Git GUI vs Command Line
In the past couple of posts, I’ve been using the command line to interact with Git, but you don’t have to do that! You can actually use an application to do git commands. If you haven’t guessed it by now, today, we are going to talk about using an app for git versus using the command line.
Now, you might be wondering, why would you want to use an app to interface with Git instead of the command line?
Well here are some reasons:
- Graph view of commits
- Graph view of branches
- See the changes and explore them more
It’s really nice to be able to see all of this in a more user-friendly way. Yes, you can see this all through the command line, but it can be a bit easier to read in an app also might be a bit easier to use. Especially because you don’t have to remember the commands.
Most Apps will also let you set up your remote server account like GitHub or GitLab so that you can clone from the app which also avoids the command line.
There are so many options when it comes to using an application for Git. The three that I’ve used are
They all work on Windows or Mac and can be used together if you want. Each app offers something a little bit different, so I highly suggest you try them out and see which one you like best. I like Fork the best since it can handle private repositories for free. To support development, the developers do charge around $50, but you can bypass that if you want.
Now, how does the app workflow compare to the command line?
Well, the workflow is the same. You still add your files, commit the changes with a message, and push them to the remote server. There are just some buttons to hit instead of typing the commands. Let’s look at how Fork does it since that’s what I use as my client.
First, we need to go to the repo.
Then to add files, Fork actually has us check them to acknowledge the change and then stage them.
Now, we add our message and hit commit!
That’s pretty easy to do on the command line even, but where I think Git Clients/Apps/GUIs whatever you wanna call them really shine is when you need to do something a bit more complex like switching branches and adding tags, which I use a lot in my workflow.
If you need a reminder on how to switch and create branches via the command line, check out this post about branching strategies.
Here’s how I’ll create a branch in Fork. It’s relatively similar to all the other apps.
- Right-click on the current branch

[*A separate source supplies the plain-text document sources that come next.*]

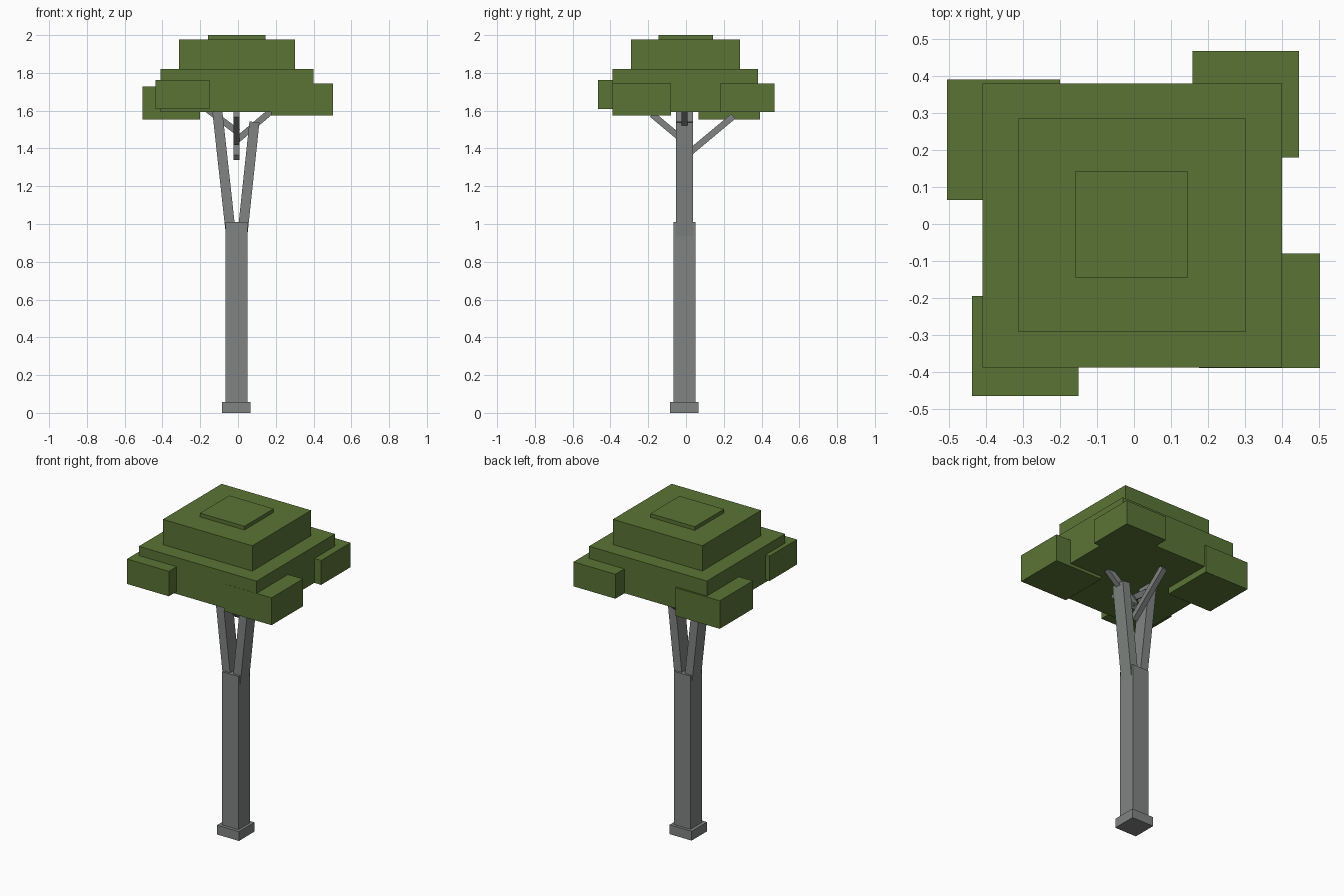
import bpy
from mathutils import Vector

if "Cube" in bpy.data.objects:
    bpy.data.objects.remove(bpy.data.objects["Cube"])


def material(name, color):
    m = bpy.data.materials.new(name)
    m.diffuse_color = (*color, 1)
    m.use_nodes = True
    m.node_tree.nodes["Principled BSDF"].inputs["Base Color"].default_value = m.diffuse_color
    return m


BARK = material("grey_bark", (0.215, 0.23, 0.22))
LEAF = material("leaf_green", (0.102, 0.175, 0.036))


def box(name, mat, x, y, z):
    """Axis-aligned block from (min, max) ranges."""
    lo, hi = Vector((x[0], y[0], z[0])), Vector((x[1], y[1], z[1]))
    bpy.ops.mesh.primitive_cube_add(size=1, location=(lo + hi) / 2)
    ob = bpy.context.object
    ob.name = name
    ob.scale = hi - lo
    ob.data.materials.append(mat)
    return ob


def beam(name, start, end, across, depth):
    """Square-ended beam: 'across' lies in its vertical plane of lean."""
    a, b = Vector(start), Vector(end)
    d = b - a
    bpy.ops.mesh.primitive_cube_add(size=1, location=(a + b) / 2)
    ob = bpy.context.object
    ob.name = name
    ob.rotation_euler = (0, 0, 0)
    ob.rotation_mode = 'QUATERNION'
    ob.rotation_quaternion = Vector((0, 0, 1)).rotation_difference(d)
    leans_x = abs(d.x) > abs(d.y)
    ob.scale = (across, depth, d.length) if leans_x else (depth, across, d.length)
    ob.data.materials.append(BARK)


# Trunk and foot
box("trunk_foot", BARK, (-0.085, 0.066), (-0.085, 0.066), (0, 0.058))
box("trunk", BARK, (-0.065, 0.049), (-0.065, 0.049), (0.058, 1.01))

# Forked limbs
C = -0.008
beam("left_limb", (-0.035, C, 0.92), (-0.112, C, 1.62), 0.053, 0.088)
beam("right_limb", (0.021, C, 0.92), (0.087, C, 1.54), 0.053, 0.088)

# Thin twigs radiating from the middle of the fork
beam("right_twig", (-0.01, C, 1.44), (0.19, C, 1.61), 0.034, 0.034)
beam("left_twig", (0.0, C, 1.485), (-0.16, C, 1.605), 0.034, 0.034)
beam("back_twig", (C, -0.012, 1.352), (C, 0.25, 1.57), 0.034, 0.034)
beam("front_twig", (C, 0.0, 1.43), (C, -0.18, 1.58), 0.034, 0.034)

# Stepped canopy
box("canopy_lower", LEAF, (-0.41, 0.40), (-0.388, 0.38), (1.593, 1.82))
box("canopy_middle", LEAF, (-0.312, 0.303), (-0.292, 0.285), (1.82, 1.977))
box("canopy_cap", LEAF, (-0.16, 0.146), (-0.145, 0.142), (1.977, 2.0))

# Corner leaf clumps
box("clump_front_left", LEAF, (-0.438, -0.15), (-0.465, -0.195), (1.608, 1.763))
box("clump_front_right", LEAF, (0.175, 0.503), (-0.389, -0.08), (1.574, 1.744))
box("clump_back_right", LEAF, (0.158, 0.446), (0.18, 0.468), (1.592, 1.744))
box("clump_back_left", LEAF, (-0.506, -0.2), (0.065, 0.391), (1.553, 1.727))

- Choose create branch
- Give a branch a name
- Click create
Now, isn’t that pretty easy?
These are some of the niceties that come from an app.
Which should you choose?

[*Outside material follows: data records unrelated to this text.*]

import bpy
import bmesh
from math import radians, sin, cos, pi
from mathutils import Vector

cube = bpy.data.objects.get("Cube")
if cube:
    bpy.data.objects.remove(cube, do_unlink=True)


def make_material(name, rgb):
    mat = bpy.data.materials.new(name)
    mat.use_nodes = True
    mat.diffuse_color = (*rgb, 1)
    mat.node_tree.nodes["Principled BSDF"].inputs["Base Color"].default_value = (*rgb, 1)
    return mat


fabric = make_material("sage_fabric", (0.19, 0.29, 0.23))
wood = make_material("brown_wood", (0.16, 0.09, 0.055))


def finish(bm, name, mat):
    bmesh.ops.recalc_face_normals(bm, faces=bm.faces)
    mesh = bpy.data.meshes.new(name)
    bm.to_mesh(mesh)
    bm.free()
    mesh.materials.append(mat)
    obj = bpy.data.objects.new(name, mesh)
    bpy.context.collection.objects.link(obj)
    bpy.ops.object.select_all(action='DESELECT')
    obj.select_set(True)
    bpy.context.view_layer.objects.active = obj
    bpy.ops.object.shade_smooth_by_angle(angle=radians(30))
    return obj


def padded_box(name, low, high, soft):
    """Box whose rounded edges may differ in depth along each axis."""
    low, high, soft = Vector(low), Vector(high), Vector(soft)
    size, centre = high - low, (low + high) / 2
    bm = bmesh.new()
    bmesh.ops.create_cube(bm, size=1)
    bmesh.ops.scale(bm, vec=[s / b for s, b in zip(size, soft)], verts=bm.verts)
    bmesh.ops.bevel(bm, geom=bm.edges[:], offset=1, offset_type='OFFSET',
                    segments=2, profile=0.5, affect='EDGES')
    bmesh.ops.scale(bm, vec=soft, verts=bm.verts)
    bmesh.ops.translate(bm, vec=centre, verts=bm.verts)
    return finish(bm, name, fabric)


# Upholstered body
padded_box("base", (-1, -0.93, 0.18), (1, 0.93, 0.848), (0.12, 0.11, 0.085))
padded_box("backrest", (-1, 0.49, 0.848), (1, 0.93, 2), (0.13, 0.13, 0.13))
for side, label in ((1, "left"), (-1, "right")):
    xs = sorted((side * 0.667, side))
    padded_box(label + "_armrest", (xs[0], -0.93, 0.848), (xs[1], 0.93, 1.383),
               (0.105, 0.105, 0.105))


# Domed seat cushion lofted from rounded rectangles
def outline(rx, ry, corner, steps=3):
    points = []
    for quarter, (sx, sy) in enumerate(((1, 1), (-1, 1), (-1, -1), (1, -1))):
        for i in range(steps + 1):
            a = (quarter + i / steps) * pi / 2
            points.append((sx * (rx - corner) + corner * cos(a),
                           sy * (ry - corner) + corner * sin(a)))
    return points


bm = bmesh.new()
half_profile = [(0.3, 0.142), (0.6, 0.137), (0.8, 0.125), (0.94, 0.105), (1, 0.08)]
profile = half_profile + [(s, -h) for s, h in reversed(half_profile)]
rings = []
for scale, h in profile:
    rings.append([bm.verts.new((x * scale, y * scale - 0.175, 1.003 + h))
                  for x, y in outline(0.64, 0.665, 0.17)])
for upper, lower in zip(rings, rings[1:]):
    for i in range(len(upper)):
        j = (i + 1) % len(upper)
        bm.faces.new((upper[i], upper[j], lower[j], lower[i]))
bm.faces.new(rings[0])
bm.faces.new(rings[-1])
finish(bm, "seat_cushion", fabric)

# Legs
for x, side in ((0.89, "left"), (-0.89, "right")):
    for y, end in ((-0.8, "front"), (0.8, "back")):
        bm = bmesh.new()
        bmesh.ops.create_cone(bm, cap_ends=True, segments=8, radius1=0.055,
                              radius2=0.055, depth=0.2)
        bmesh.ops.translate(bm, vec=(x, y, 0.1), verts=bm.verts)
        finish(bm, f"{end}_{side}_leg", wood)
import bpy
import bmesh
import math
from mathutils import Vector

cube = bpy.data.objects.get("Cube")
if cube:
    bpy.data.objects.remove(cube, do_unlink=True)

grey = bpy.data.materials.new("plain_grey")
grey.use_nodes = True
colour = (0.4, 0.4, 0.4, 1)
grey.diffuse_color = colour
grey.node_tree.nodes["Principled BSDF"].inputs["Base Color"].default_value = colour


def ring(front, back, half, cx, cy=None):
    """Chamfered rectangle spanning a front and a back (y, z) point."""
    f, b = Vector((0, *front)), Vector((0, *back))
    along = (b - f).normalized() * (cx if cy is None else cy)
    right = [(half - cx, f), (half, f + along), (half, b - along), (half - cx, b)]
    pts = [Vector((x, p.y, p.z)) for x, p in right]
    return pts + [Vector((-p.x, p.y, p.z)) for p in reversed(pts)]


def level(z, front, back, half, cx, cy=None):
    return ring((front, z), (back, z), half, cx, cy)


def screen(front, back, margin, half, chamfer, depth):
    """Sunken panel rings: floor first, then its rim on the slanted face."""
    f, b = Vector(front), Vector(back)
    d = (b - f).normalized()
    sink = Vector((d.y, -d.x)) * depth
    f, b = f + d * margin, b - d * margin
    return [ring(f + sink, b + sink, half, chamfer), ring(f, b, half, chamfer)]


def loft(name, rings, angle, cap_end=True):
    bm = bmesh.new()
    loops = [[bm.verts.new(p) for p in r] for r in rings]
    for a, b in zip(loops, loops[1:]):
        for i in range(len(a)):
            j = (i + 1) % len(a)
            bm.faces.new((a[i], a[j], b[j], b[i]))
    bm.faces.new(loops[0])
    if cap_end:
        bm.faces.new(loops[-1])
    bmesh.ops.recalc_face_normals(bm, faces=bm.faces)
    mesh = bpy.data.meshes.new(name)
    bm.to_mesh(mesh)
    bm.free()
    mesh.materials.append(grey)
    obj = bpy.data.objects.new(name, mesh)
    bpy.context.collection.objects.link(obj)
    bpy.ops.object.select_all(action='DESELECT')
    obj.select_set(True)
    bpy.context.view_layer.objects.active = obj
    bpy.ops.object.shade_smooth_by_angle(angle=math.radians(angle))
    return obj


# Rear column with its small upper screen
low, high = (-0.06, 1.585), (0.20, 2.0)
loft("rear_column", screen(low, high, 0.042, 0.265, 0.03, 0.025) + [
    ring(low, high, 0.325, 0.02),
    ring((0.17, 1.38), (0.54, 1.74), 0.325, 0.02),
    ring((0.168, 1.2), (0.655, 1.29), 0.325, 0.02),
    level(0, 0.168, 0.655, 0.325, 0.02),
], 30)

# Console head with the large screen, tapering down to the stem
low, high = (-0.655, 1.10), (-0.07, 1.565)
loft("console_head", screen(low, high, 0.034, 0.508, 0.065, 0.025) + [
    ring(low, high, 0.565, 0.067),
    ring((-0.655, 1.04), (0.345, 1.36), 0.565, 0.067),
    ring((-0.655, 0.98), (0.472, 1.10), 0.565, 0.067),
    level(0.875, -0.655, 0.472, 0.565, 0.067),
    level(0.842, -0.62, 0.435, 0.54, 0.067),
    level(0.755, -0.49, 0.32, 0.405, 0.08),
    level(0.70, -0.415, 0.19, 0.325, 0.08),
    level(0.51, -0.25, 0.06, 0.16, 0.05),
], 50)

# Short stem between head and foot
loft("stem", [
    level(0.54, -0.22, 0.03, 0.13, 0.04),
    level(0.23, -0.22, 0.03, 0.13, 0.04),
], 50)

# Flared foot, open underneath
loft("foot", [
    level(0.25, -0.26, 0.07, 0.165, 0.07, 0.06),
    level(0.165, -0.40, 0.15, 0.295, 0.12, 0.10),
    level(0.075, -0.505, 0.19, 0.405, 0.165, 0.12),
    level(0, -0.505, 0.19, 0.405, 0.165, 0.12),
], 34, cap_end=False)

Well, that’s not really a question I can answer for you, but I can say I still use the command line regularly even if I have an app installed. It’s a “what tool will do the right job” type answer. If you have a preference, then let me know in the comments below!

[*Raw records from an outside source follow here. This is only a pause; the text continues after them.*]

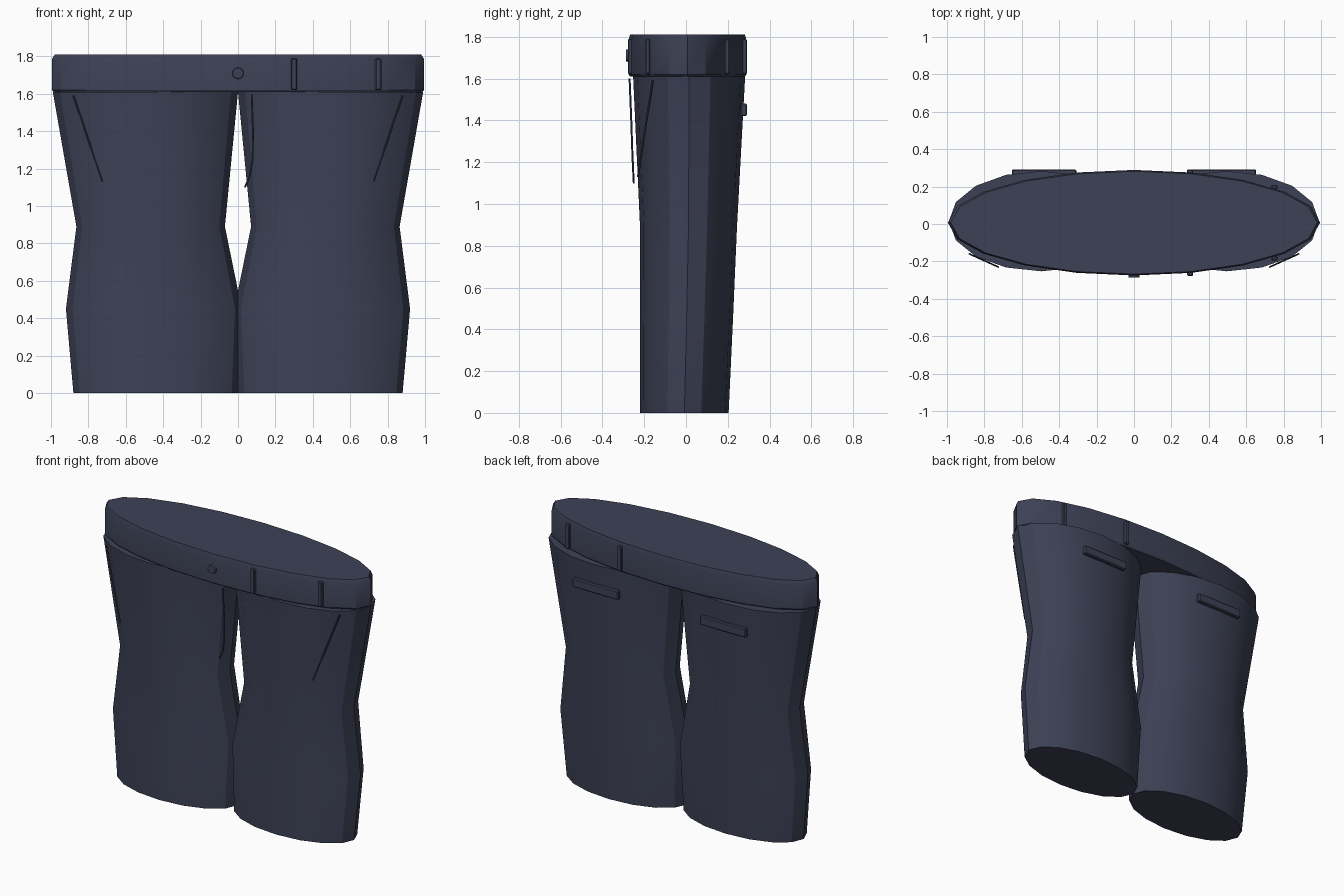
import bpy, bmesh, math
from mathutils import Vector

if "Cube" in bpy.data.objects:
    bpy.data.objects.remove(bpy.data.objects["Cube"], do_unlink=True)


def make_material(name, color):
    m = bpy.data.materials.new(name)
    m.use_nodes = True
    m.diffuse_color = color
    bsdf = m.node_tree.nodes["Principled BSDF"]
    bsdf.inputs["Base Color"].default_value = color
    bsdf.inputs["Roughness"].default_value = 0.8
    return m


navy = make_material("navy cloth", (0.047, 0.053, 0.092, 1))


def finish(name, bm, smooth=True):
    bmesh.ops.recalc_face_normals(bm, faces=bm.faces[:])
    mesh = bpy.data.meshes.new(name)
    bm.to_mesh(mesh)
    bm.free()
    ob = bpy.data.objects.new(name, mesh)
    bpy.context.collection.objects.link(ob)
    mesh.materials.append(navy)
    if smooth:
        bpy.ops.object.select_all(action='DESELECT')
        ob.select_set(True)
        bpy.context.view_layer.objects.active = ob
        bpy.ops.object.shade_smooth_by_angle(angle=math.radians(30))
    return ob


def loft(name, sides, rings):
    """Closed stack of elliptical rings: (z, centre x, centre y, radius x, radius y)."""
    bm = bmesh.new()
    loops = []
    for z, cx, cy, rx, ry in rings:
        angles = [math.tau * i / sides for i in range(sides)]
        loops.append([bm.verts.new((cx + rx * math.cos(a), cy + ry * math.sin(a), z))
                      for a in angles])
    for low, high in zip(loops, loops[1:]):
        for i in range(sides):
            j = (i + 1) % sides
            bm.faces.new((low[i], low[j], high[j], high[i]))
    bm.faces.new(loops[0])
    bm.faces.new(loops[-1])
    return finish(name, bm)


def box(name, centre, size, turn=0, bevel=0.006):
    bm = bmesh.new()
    bmesh.ops.create_cube(bm, size=1)
    bmesh.ops.scale(bm, vec=size, verts=bm.verts)
    bmesh.ops.bevel(bm, geom=bm.edges[:], offset=bevel, segments=1, affect='EDGES')
    ob = finish(name, bm, False)
    ob.location = centre
    ob.rotation_euler.z = turn
    return ob


def seam(name, points, radius=0.005):
    """Thin six-sided cord along a path."""
    bm = bmesh.new()
    pts = [Vector(p) for p in points]
    for a, b in zip(pts, pts[1:]):
        d = b - a
        made = bmesh.ops.create_cone(bm, cap_ends=True, segments=6, radius1=radius,
                                     radius2=radius, depth=d.length)["verts"]
        bmesh.ops.rotate(bm, verts=made, matrix=d.to_track_quat('Z', 'Y').to_matrix())
        bmesh.ops.translate(bm, verts=made, vec=(a + b) / 2)
    return finish(name, bm)


# Waistband with softened rims
loft("waistband", 20, [(1.61, 0, 0.007, 0.985, 0.275), (1.62, 0, 0.007, 0.995, 0.282),
                       (1.785, 0, 0.007, 0.995, 0.282), (1.81, 0, 0.007, 0.98, 0.275)])

# Legs, front pocket seams and back pocket welts, mirrored
for side, s in (("left", 1), ("right", -1)):
    loft(side + "_leg", 16, [(0, s * 0.44, -0.008, 0.44, 0.212),
                             (0.45, s * 0.45, 0.003, 0.47, 0.222),
                             (0.89, s * 0.467, 0.012, 0.397, 0.232),
                             (1.61, s * 0.495, 0.015, 0.495, 0.268)])
    seam(side + "_front_pocket_seam", [(s * 0.88, -0.16, 1.59), (s * 0.725, -0.23, 1.13)])
    box(side + "_back_pocket_welt", (s * 0.48, 0.277, 1.45), (0.345, 0.03, 0.06))

# Fly stitching
seam("fly_seam", [(0.073, -0.27, 1.6), (0.08, -0.262, 1.4), (0.078, -0.257, 1.25),
                  (0.063, -0.253, 1.16), (0.037, -0.25, 1.1)])

# Belt loops along the left half of the waistband
for place, s in (("front", -1), ("back", 1)):
    box(place + "_inner_belt_loop", (0.3, 0.007 + s * 0.273, 1.705), (0.033, 0.025, 0.17))
    box(place + "_outer_belt_loop", (0.75, 0.007 + s * 0.19, 1.705), (0.033, 0.025, 0.17))

# Waist button
bm = bmesh.new()
bmesh.ops.create_cone(bm, cap_ends=True, segments=16, radius1=0.032, radius2=0.028, depth=0.02)
button = finish("waist_button", bm)
button.location = (0, -0.277, 1.71)
button.rotation_euler.x = math.pi / 2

If you got something out of this post, make sure to let me know in the comments below!